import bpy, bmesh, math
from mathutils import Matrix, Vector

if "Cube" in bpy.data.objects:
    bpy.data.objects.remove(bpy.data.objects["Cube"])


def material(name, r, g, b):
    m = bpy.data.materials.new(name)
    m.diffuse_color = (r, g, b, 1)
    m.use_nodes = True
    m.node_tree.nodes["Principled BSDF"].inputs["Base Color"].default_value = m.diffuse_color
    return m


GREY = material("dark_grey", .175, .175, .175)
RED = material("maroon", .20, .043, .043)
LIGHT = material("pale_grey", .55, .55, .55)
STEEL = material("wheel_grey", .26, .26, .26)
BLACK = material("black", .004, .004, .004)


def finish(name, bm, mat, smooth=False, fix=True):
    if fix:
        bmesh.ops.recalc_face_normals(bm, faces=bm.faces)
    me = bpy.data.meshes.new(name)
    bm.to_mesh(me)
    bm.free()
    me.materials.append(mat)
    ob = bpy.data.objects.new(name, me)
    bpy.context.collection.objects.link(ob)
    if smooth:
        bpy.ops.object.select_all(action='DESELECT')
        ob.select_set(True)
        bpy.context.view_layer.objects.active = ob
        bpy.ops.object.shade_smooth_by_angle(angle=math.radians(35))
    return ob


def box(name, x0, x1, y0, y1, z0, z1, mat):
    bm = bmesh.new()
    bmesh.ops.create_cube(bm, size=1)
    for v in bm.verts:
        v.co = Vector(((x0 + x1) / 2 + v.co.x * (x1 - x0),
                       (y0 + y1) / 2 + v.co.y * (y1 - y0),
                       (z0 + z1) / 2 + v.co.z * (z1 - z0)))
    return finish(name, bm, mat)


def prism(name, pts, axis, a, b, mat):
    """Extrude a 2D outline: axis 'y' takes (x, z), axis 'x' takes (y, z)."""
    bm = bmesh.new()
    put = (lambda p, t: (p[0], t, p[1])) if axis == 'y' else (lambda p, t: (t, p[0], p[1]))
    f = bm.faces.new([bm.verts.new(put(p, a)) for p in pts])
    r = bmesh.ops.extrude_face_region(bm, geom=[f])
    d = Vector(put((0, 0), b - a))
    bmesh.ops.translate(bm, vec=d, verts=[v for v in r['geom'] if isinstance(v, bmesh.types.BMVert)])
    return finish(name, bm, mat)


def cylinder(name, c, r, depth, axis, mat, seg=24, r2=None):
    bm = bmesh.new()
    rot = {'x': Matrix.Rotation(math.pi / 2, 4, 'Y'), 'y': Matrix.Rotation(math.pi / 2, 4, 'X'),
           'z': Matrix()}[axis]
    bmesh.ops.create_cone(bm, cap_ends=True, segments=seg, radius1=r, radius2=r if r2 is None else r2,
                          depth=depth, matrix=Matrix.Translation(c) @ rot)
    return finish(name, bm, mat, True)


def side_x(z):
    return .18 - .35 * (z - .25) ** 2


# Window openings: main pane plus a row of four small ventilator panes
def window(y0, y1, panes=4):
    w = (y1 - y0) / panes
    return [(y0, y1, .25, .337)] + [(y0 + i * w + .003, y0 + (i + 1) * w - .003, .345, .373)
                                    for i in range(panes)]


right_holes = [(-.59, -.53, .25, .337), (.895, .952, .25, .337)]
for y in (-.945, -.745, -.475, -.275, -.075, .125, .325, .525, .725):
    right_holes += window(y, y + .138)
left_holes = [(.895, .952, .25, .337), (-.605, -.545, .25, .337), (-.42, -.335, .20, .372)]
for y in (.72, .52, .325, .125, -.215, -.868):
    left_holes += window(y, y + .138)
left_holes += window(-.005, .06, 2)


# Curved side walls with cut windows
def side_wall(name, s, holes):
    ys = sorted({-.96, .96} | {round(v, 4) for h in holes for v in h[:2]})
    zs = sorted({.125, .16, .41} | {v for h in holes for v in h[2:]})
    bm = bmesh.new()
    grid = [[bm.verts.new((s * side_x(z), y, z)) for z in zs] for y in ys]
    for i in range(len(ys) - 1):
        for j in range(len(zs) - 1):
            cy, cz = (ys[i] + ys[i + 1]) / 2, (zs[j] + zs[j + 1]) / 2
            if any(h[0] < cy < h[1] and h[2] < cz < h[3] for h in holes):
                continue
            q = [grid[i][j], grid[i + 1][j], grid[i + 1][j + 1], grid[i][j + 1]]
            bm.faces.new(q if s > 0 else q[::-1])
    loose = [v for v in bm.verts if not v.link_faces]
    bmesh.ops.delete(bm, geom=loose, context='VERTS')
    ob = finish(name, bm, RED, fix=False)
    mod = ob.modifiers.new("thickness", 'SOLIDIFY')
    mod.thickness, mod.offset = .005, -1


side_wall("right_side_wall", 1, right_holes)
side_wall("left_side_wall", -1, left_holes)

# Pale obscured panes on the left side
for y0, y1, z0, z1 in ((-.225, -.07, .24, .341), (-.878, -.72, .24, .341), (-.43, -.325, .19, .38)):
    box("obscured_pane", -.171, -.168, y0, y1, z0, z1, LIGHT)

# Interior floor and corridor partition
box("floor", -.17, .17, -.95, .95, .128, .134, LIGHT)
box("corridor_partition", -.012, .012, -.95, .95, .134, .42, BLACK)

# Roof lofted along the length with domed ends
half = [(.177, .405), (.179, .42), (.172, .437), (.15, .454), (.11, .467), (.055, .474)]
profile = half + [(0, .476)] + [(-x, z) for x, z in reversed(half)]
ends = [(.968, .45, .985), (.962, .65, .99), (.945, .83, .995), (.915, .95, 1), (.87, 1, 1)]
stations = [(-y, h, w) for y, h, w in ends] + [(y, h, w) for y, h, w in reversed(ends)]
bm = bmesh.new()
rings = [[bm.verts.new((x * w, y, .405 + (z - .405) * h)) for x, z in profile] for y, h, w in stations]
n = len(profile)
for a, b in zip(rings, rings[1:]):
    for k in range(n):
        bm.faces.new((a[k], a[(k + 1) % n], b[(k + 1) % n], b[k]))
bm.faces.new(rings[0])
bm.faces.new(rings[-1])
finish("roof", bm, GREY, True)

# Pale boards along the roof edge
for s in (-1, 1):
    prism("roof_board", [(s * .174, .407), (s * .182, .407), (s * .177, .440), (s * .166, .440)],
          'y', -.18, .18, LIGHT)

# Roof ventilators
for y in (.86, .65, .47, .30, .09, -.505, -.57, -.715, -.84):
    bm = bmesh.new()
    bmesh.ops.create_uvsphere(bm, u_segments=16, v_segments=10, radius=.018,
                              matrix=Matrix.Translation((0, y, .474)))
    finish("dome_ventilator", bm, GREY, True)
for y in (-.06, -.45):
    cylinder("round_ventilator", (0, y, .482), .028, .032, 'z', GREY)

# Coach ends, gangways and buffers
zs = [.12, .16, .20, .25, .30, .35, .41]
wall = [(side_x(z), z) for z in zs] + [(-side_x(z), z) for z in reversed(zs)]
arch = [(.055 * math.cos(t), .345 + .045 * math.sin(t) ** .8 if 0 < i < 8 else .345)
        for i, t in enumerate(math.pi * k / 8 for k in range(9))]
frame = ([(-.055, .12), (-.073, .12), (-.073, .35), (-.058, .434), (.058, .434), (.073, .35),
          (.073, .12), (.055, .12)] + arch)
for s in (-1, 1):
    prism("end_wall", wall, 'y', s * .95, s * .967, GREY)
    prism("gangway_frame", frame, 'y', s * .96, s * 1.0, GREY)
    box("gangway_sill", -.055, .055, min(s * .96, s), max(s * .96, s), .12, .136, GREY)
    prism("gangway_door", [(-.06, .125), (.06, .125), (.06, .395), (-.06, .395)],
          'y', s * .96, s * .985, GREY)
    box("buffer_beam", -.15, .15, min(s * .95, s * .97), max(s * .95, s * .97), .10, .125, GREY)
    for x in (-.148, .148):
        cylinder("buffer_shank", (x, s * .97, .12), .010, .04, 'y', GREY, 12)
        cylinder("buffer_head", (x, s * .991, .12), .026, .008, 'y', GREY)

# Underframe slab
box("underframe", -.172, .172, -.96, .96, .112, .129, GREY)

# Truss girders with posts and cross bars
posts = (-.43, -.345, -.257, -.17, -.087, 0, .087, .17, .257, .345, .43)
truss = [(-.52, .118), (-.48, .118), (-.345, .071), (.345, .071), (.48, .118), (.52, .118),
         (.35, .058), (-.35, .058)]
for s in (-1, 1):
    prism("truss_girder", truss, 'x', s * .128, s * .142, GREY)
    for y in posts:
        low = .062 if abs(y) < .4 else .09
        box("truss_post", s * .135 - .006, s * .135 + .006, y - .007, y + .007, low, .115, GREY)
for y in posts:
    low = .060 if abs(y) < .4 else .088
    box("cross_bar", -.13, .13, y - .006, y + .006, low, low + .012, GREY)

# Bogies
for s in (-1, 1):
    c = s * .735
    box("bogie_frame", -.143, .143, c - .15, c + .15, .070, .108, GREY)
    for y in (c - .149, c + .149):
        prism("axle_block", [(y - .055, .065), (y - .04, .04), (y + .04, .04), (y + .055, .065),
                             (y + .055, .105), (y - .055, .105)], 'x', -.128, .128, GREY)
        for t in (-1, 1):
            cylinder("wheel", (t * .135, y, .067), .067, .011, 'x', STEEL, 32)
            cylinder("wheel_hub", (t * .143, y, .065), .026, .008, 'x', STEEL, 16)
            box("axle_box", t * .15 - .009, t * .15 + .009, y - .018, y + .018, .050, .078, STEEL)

-*-*-

Once you find the line with "-.95, .95, .134, .42, BLACK)" above, print it and every line after it up to and including the line with "rings = [[bm.verts.new((x", exactly as written and nothing else.

▶ [EXERCISE SOLUTION]:
box("corridor_partition", -.012, .012, -.95, .95, .134, .42, BLACK)

# Roof lofted along the length with domed ends
half = [(.177, .405), (.179, .42), (.172, .437), (.15, .454), (.11, .467), (.055, .474)]
profile = half + [(0, .476)] + [(-x, z) for x, z in reversed(half)]
ends = [(.968, .45, .985), (.962, .65, .99), (.945, .83, .995), (.915, .95, 1), (.87, 1, 1)]
stations = [(-y, h, w) for y, h, w in ends] + [(y, h, w) for y, h, w in reversed(ends)]
bm = bmesh.new()
rings = [[bm.verts.new((x * w, y, .405 + (z - .405) * h)) for x, z in profile] for y, h, w in stations]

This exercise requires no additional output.